nobody uses here where the artists are blue
beggars with erections who laugh giddily when the girls
haunch over their pillows like huge birds.

Wednesday, April 4, 2018


Violence is brewing. Ordinary life subordinary,
as in other land masses where exploding barrel 
bombs cluster the air with steel snowflakes.‘Tis 
the season in the community room where the lit tree 
a cocoon of aliens transporting the elderly to a far-off 
nebulae of death dying and rampant health. The truth 
is never in-between but falls on everyone whatever 
one’s fantasy or faith. Believe what you see. Live
in it. I’d like to go back, protest for something, not 
only my life. The land is curdling whatever is said. It 
needn’t convince anyone. Who’s going to stop it? 
A neighbor says I’m blessed, What does that mean?
She offers me free sneakers. I decline them. They’re
Not what I wear. A child is born, is born repeatedly,
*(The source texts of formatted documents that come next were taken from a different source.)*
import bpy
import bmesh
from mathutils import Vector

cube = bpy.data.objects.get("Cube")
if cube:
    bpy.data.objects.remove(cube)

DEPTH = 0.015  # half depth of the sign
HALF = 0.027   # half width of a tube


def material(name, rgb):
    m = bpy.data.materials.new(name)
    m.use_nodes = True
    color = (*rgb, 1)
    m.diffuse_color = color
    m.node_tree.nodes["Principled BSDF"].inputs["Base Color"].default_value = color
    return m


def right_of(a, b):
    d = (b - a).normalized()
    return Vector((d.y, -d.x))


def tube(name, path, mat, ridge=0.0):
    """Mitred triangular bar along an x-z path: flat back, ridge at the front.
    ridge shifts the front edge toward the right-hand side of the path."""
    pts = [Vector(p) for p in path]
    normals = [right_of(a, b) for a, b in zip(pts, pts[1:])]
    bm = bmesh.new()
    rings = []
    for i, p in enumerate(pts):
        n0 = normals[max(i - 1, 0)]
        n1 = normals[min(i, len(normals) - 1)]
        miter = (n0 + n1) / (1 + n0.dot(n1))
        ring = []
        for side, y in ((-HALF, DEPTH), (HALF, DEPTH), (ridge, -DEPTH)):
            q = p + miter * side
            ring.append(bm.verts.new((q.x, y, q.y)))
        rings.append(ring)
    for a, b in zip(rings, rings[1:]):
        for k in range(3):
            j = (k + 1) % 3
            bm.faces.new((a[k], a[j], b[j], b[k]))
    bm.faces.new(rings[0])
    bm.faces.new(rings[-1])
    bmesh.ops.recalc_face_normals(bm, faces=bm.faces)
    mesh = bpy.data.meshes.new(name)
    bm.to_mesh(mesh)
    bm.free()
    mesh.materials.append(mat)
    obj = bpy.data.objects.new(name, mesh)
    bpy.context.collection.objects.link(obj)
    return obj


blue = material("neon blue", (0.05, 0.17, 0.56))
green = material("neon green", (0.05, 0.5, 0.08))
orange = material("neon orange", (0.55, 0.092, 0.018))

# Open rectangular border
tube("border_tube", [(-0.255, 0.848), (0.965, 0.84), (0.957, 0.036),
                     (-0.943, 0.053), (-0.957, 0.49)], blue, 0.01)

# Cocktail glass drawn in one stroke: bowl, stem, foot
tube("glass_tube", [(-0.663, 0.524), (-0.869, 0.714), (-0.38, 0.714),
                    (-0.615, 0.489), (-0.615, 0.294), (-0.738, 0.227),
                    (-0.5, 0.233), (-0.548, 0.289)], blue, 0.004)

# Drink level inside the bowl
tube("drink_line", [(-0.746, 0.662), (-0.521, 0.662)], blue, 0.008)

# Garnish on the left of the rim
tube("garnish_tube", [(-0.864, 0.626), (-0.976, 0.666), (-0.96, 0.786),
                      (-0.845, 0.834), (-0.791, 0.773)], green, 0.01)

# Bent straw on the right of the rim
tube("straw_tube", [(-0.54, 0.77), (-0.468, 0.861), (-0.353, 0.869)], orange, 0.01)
Thursday, December 28, 2017


Pay attention.
A situation is creeping towards
a conclusion. 
You might miss it. It might terminate
seconds before you’re aware it has. If so, focus on
a parallel situation, although conclusions
never actually occur. One merely says “enough!”
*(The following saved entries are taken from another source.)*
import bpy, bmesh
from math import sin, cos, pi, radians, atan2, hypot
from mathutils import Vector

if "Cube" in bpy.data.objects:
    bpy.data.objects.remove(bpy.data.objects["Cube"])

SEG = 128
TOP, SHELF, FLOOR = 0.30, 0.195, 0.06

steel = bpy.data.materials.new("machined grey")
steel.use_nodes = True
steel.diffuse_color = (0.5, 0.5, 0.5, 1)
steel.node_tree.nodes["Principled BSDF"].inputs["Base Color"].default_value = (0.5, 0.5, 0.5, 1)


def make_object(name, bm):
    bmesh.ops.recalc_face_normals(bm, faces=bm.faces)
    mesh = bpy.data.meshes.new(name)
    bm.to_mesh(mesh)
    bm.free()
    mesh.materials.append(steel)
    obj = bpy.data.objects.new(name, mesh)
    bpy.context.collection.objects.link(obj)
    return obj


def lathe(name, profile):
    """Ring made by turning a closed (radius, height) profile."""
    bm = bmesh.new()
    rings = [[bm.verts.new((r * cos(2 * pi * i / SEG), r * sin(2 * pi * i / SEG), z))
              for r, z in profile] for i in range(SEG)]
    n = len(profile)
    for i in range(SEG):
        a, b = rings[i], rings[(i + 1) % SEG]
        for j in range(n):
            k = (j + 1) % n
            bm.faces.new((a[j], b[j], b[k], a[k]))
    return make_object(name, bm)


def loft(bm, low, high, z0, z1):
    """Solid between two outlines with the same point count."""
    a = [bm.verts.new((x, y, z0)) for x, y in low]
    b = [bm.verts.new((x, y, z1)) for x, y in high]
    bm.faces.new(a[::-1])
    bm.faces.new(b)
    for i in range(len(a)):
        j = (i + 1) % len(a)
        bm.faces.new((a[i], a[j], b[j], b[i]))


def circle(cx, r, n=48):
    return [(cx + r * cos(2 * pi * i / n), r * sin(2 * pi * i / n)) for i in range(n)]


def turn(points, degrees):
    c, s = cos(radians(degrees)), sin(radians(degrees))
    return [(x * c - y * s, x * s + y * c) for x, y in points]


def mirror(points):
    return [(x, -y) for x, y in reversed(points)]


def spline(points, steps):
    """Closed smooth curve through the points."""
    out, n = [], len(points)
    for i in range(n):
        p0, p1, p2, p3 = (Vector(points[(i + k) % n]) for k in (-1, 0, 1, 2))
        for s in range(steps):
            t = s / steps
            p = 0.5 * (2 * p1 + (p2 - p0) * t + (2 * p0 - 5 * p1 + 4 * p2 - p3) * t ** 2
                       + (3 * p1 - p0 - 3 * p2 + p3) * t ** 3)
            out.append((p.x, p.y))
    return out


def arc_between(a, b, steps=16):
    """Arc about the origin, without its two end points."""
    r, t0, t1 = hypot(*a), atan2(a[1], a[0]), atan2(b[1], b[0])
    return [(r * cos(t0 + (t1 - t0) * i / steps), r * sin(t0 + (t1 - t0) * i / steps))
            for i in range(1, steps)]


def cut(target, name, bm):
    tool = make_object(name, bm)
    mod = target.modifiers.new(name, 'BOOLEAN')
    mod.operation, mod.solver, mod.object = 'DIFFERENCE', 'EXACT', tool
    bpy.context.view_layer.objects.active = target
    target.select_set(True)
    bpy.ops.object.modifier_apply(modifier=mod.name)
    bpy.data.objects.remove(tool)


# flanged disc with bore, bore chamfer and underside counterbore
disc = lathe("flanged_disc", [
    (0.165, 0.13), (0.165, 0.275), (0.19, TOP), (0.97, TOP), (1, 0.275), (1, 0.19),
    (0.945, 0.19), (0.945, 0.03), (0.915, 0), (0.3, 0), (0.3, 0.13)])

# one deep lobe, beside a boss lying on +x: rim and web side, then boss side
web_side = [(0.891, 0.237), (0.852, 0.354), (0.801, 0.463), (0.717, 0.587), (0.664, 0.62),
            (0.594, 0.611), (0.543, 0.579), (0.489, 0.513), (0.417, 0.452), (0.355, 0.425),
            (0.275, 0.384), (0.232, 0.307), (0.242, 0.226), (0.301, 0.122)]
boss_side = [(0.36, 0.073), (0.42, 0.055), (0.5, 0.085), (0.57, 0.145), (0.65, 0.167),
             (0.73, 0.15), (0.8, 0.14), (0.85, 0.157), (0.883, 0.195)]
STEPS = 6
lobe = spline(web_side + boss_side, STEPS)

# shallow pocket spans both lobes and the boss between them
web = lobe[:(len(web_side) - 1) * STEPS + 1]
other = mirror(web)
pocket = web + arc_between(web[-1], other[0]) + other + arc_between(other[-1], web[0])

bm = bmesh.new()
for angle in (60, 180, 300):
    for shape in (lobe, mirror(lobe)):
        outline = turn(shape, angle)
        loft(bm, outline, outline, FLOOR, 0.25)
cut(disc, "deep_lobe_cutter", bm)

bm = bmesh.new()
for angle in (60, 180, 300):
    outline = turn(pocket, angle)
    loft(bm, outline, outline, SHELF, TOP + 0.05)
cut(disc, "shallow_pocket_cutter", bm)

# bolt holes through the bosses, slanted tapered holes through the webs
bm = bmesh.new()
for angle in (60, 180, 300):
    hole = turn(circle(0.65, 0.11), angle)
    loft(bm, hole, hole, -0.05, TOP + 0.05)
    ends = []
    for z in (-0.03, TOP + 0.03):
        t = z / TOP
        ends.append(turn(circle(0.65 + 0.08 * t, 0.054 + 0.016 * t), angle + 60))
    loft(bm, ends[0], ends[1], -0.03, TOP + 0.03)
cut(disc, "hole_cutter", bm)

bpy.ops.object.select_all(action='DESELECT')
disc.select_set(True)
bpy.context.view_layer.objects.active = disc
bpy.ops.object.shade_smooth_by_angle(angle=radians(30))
A war ends here, begins there.
A love story ends with a marriage, a marriage
ends with a divorce, kids, remarriage, new families,
new friends, new un-friends, And in
this constant shifting, we live, eat, and work.

The road goes to the left, to the right,
in the future up, at an angle,
GPSs become three-dimensional
There is no end to derivations.
Dislocation will thrive—those dwelling in a box
will be driven over, crushed, Protesting
a must—tyrants look like they’re winning, 
they’re not. They never do, but they 
leave bodies everywhere, including 
their own.
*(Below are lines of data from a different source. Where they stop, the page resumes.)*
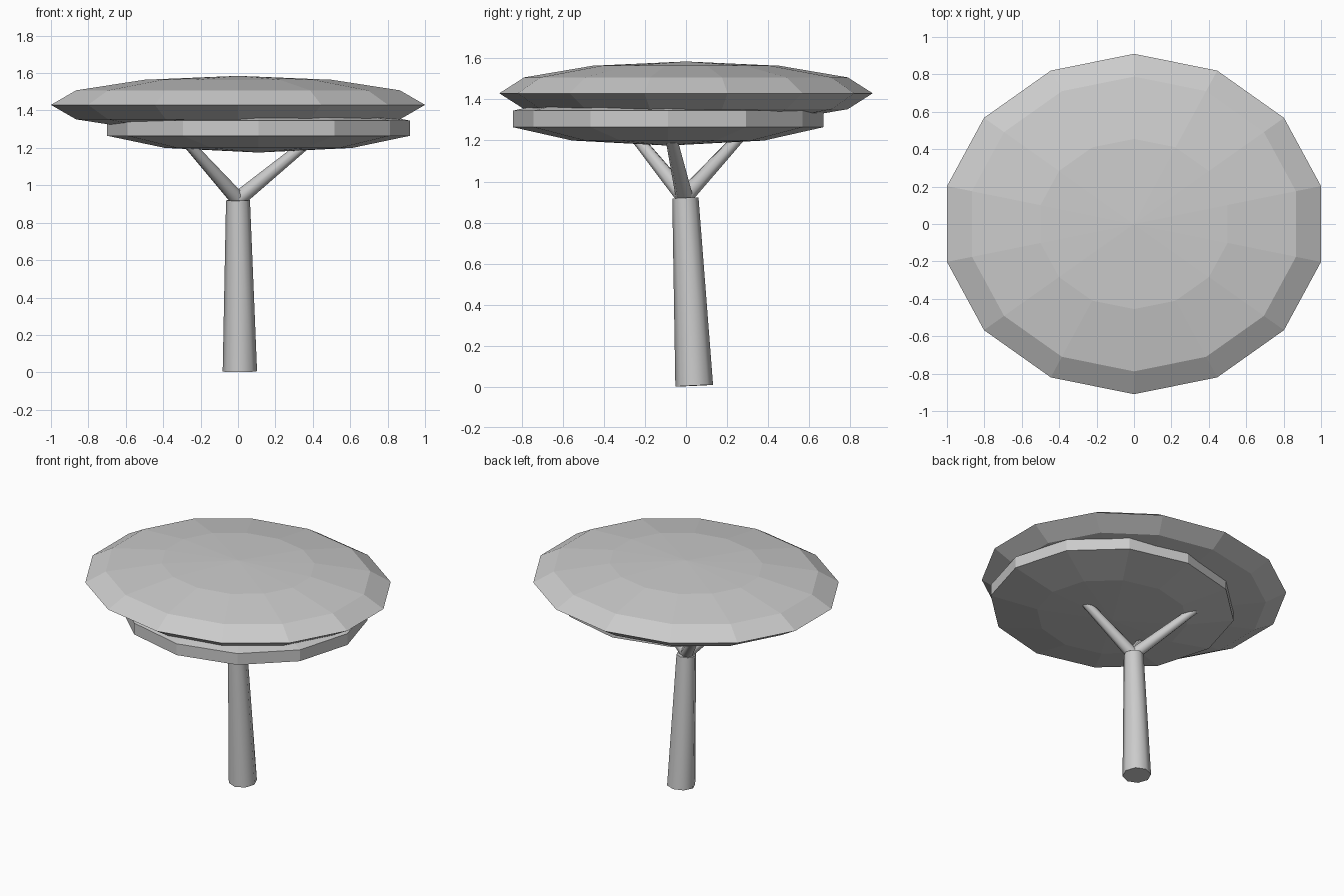
import bpy
from mathutils import Vector

if "Cube" in bpy.data.objects:
    bpy.data.objects.remove(bpy.data.objects["Cube"])


def limb(name, start, end, r1, r2, sides=8):
    """Tapered smooth cylinder between two points."""
    a, b = Vector(start), Vector(end)
    d = b - a
    bpy.ops.mesh.primitive_cone_add(vertices=sides, radius1=r1, radius2=r2,
                                    depth=d.length, location=(a + b) / 2)
    ob = bpy.context.object
    ob.name = name
    ob.rotation_euler = Vector((0, 0, 1)).rotation_difference(d).to_euler()
    bpy.ops.object.shade_smooth_by_angle(angle=1.0)
    return ob


def canopy(name, centre, radii, segments, rings):
    """Flattened, flat-shaded leaf disc."""
    bpy.ops.mesh.primitive_uv_sphere_add(segments=segments, ring_count=rings,
                                         radius=1, location=centre)
    ob = bpy.context.object
    ob.name = name
    ob.scale = radii
    bpy.ops.object.shade_flat()
    return ob


# Leaning trunk
limb("trunk", (0.01, 0.04, 0.005), (0, -0.003, 0.92), 0.092, 0.064)

# Three branches spreading into the foliage
tips = {"right": (0.41, -0.083, 1.26),
        "front_left": (-0.30, -0.28, 1.26),
        "back_left": (-0.30, 0.30, 1.26)}
for side, tip in tips.items():
    limb("branch_" + side, (0, -0.008, 0.925), tip, 0.042, 0.026)

# Foliage layers
canopy("upper_canopy", (0, 0, 1.43), (1.0257, 0.91, 0.155), 14, 6)
canopy("lower_canopy", (0.11, -0.087, 1.305), (0.852, 0.796, 0.13), 12, 5)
Quibbling over tactics is not unity. But one
person can’t do it alone. The human race
sparkles, yes, but is also laden with fools:
people who reject their own bodies. 
Centuries of misery will not stop. Living 
is a constant blossoming, erosion. Wars
are life, too. Many need to be fought, 
even if you have no weapons.
Just so many people can be shot down. 
The time is now. It’s always now.      

Sunday, October 8, 2017

The Other Side of Elaine

A black-and-white photo of you, energizing 
me like warp drive on Voyager. I need you 
now more than ever as I stumble toward
oblivion. Where are you? I speak to you, 
include you in out-loud toasts when I drink 
a beer, but you never respond. Have I been 
misinformed? I revolt against the acceptable, 
then the acceptable revolts against me. Many 
fester in stability when there is no stability. The 
earth will persist, I’m sure of it. I hear sirens 
from its four quarters—no, nothing metaphysical 
in that there’s a hospital nearby—and I wear the 
flannel shirt you gave me. It’s a size too small, 
but its tightness swaddles me in your memory.

Brown Study

The sycamore (older than civilization, a sapling
when declarations were signed in wooden lodges 
behind enemy lines by periwigged and powdered
aristocrats, tended to by black slaves and new
nations were initiated in blistering confusion)
now deadly, extended, quadrupled in size
but unpredictable in that it might have 
outgrown its roots, and as steady as it appears
is actually teetering in every breeze, and, like 
a neighbor, not to be taken for granted. 
The teen diva impressive, a white face in a sea of 
darkness, not taught about brutality yet must 
sense the incongruous when celebrated as a benefactor
by equally uniformed children of the oppressed. 
 And so it goes that history is 
sanitized, made palatable, twisted, so symbols 
replace truth, and I, frustrated by a fear of reaction, 
hover over a computer, reduced to signing petitions 
that go nowhere.

A poem with cryptic and self-indulgent riddles 
that scholars can make their living with or couplets 
banged out on a empty paint can that have the aesthetic 
of a laundry list. The authentic a consistent fatality 
come to life thoroughly in the old-age complex I live in, 
with those who have not given up breathing but seem 
to have perished ages ago, and if not, have kept themselves 
shrouded for so many years, they no longer have the 
capacity to be otherwise.                         
                            And I like them—although not yet 
dormant. Self-censoring, yes, but short of effacement,
but knowing when not to speak. Not a state of denial,
but of dying.